In the midst of unprecedented challenges, JFC begins unusual budget markup

DOVER — The General Assembly’s budget-writing committee began diving into the COVID-ravaged spending plan on Tuesday, reviewing hundreds of millions of dollars’ worth of potential cuts.

While the Joint Finance Committee would normally convene in May to make significant changes to the governor’s January recommendations, this is not exactly a typical year. The 12 members on the committee gathered Tuesday for the first time since February, meeting in the House chamber instead of the normal basement room to allow social distancing.

Legislative Hall remains closed to the public, with the committee members, a few staffers and budget officials and a smattering of reporters being the only people allowed in the building. Audio for the hearing was broadcast online on YouTube (, though it’s not entirely clear whether it will be posted for rewatching.

Gov. John Carney’s proposed spending plan would allocate $4.64 billion in operating expenses and $893 million for the capital bond bill. Both totals would be the largest in Delaware history. But the revenue drop the state has seen as a result of the coronavirus crisis means lawmakers have a problem on their hands.

Members of the Joint Finance Committee meet in a socially distance meeting that was open to the public via YouTube. (Submitted photo/Drew Volturo)

Collections for the state are down $619 million over two years, according to the council that provides the official Delaware revenue forecasts.

The state must pass a budget by the start of the new fiscal year on July 1.

Officials emphasized Tuesday that although the spread of the virus appears to be slowing, much uncertainty remains. Finances are far from settled, meaning legislators must prepare for a shortfall, the committee co-chair noted.

“This is definitely a time where I hope I’m wrong, but we have to plan for that,” Rep. Quinn Johnson, a Middletown Democrat, said of possible future dips in revenue.

Although Delaware received $1.25 billion in federal funding due to COVID-19 ($323 million of that went to New Castle County rather than the state government), that money can’t be used to make up budget gaps caused by the virus. Delaware is talking to New Castle officials in an effort to better coordinate the distribution, though the state has to be careful it does not use any money on ineligible expenses lest it have to repay Washington.

Office of Management and Budget Director Mike Jackson detailed a plan Tuesday to “build a bridge” between the current fiscal year and the one starting July 1, 2021. OMB has been able to cobble together some funding to reduce the impact of the revenue drop, but lawmakers will still have to take some tough votes.

One option, Mr. Jackson explained, is to continue with the governor’s proposal with about $456 million in cuts to balance the budget. That would see a temporary halt to farmland preservation and contractually driven salary “step” increases for various employees, as well as a reduction of $233 million in cash to the bond bill. A proposed 2 percent pay raise would also be halted under this path forward, although legislators could opt not do that.

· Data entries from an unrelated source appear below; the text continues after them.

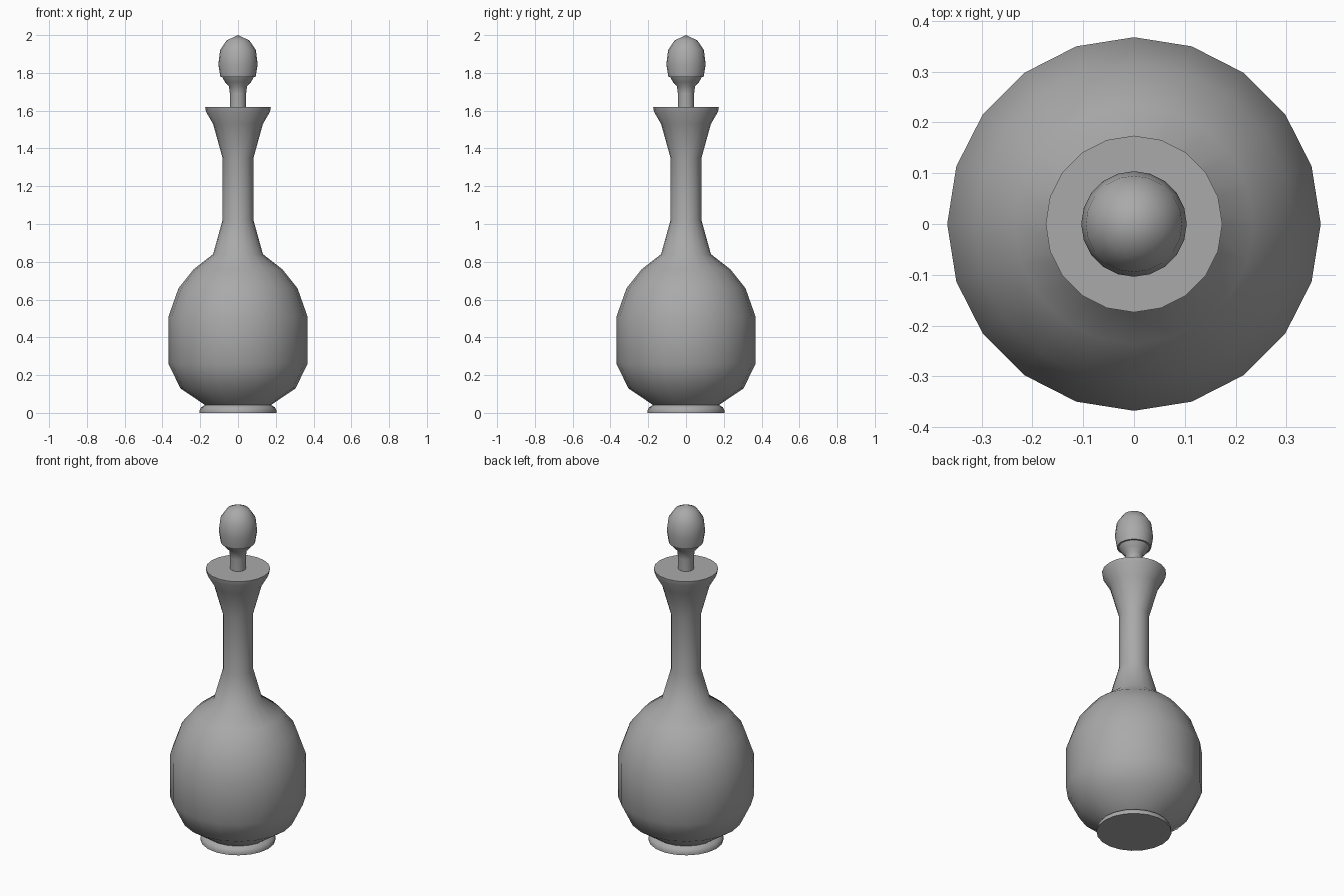
import bpy
import bmesh
from math import cos, sin, pi, radians

cube = bpy.data.objects.get("Cube")
if cube:
    bpy.data.objects.remove(cube, do_unlink=True)

SIDES = 20

grey = bpy.data.materials.new("grey_glass")
grey.use_nodes = True
colour = (0.4, 0.4, 0.4, 1)
grey.diffuse_color = colour
grey.node_tree.nodes["Principled BSDF"].inputs["Base Color"].default_value = colour


def lathe(name, profile, smooth):
    """Turn (radius, height) points about z; radius 0 closes to a point."""
    bm = bmesh.new()
    rings = []
    for r, z in profile:
        count = SIDES if r else 1
        rings.append([bm.verts.new((r * cos(2 * pi * i / SIDES),
                                    r * sin(2 * pi * i / SIDES), z))
                      for i in range(count)])
    for low, high in zip(rings, rings[1:]):
        for i in range(SIDES):
            j = (i + 1) % SIDES
            if len(high) == 1:
                bm.faces.new((low[i], low[j], high[0]))
            else:
                bm.faces.new((low[i], low[j], high[j], high[i]))
    # Flat caps on open ends
    bm.faces.new(rings[0][::-1])
    if len(rings[-1]) > 1:
        bm.faces.new(rings[-1])
    bmesh.ops.recalc_face_normals(bm, faces=bm.faces)
    for face in bm.faces:
        face.smooth = smooth(face.calc_center_median().z)
    mesh = bpy.data.meshes.new(name)
    bm.to_mesh(mesh)
    bm.free()
    mesh.materials.append(grey)
    obj = bpy.data.objects.new(name, mesh)
    bpy.context.collection.objects.link(obj)
    # Keep rims and the pinched foot crisp
    mesh.set_sharp_from_angle(angle=radians(50))
    return obj


# Foot, round belly, slim neck and flared lip
lathe("bottle", [
    (0.203, 0), (0.203, 0.015), (0.195, 0.03), (0.175, 0.042),
    (0.305, 0.13), (0.368, 0.26), (0.368, 0.51), (0.315, 0.66),
    (0.235, 0.76), (0.132, 0.84), (0.082, 1.02), (0.082, 1.35),
    (0.132, 1.53), (0.17, 1.595), (0.174, 1.62),
], lambda z: True)

# Stopper stem flaring up to the knob
lathe("stopper_stem", [
    (0.043, 1.6), (0.043, 1.69), (0.048, 1.73), (0.068, 1.75), (0.085, 1.78),
], lambda z: True)

# Faceted knob with a smooth domed tip
lathe("stopper_knob", [
    (0.093, 1.777), (0.104, 1.845), (0.095, 1.92), (0.06, 1.972), (0, 2),
], lambda z: z > 1.96)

“We still don’t know what we don’t know,” Mr. Jackson said, speaking in favor of a more conservative spending approach.

The committee is scheduled to meet again Wednesday, Thursday, Monday and Tuesday.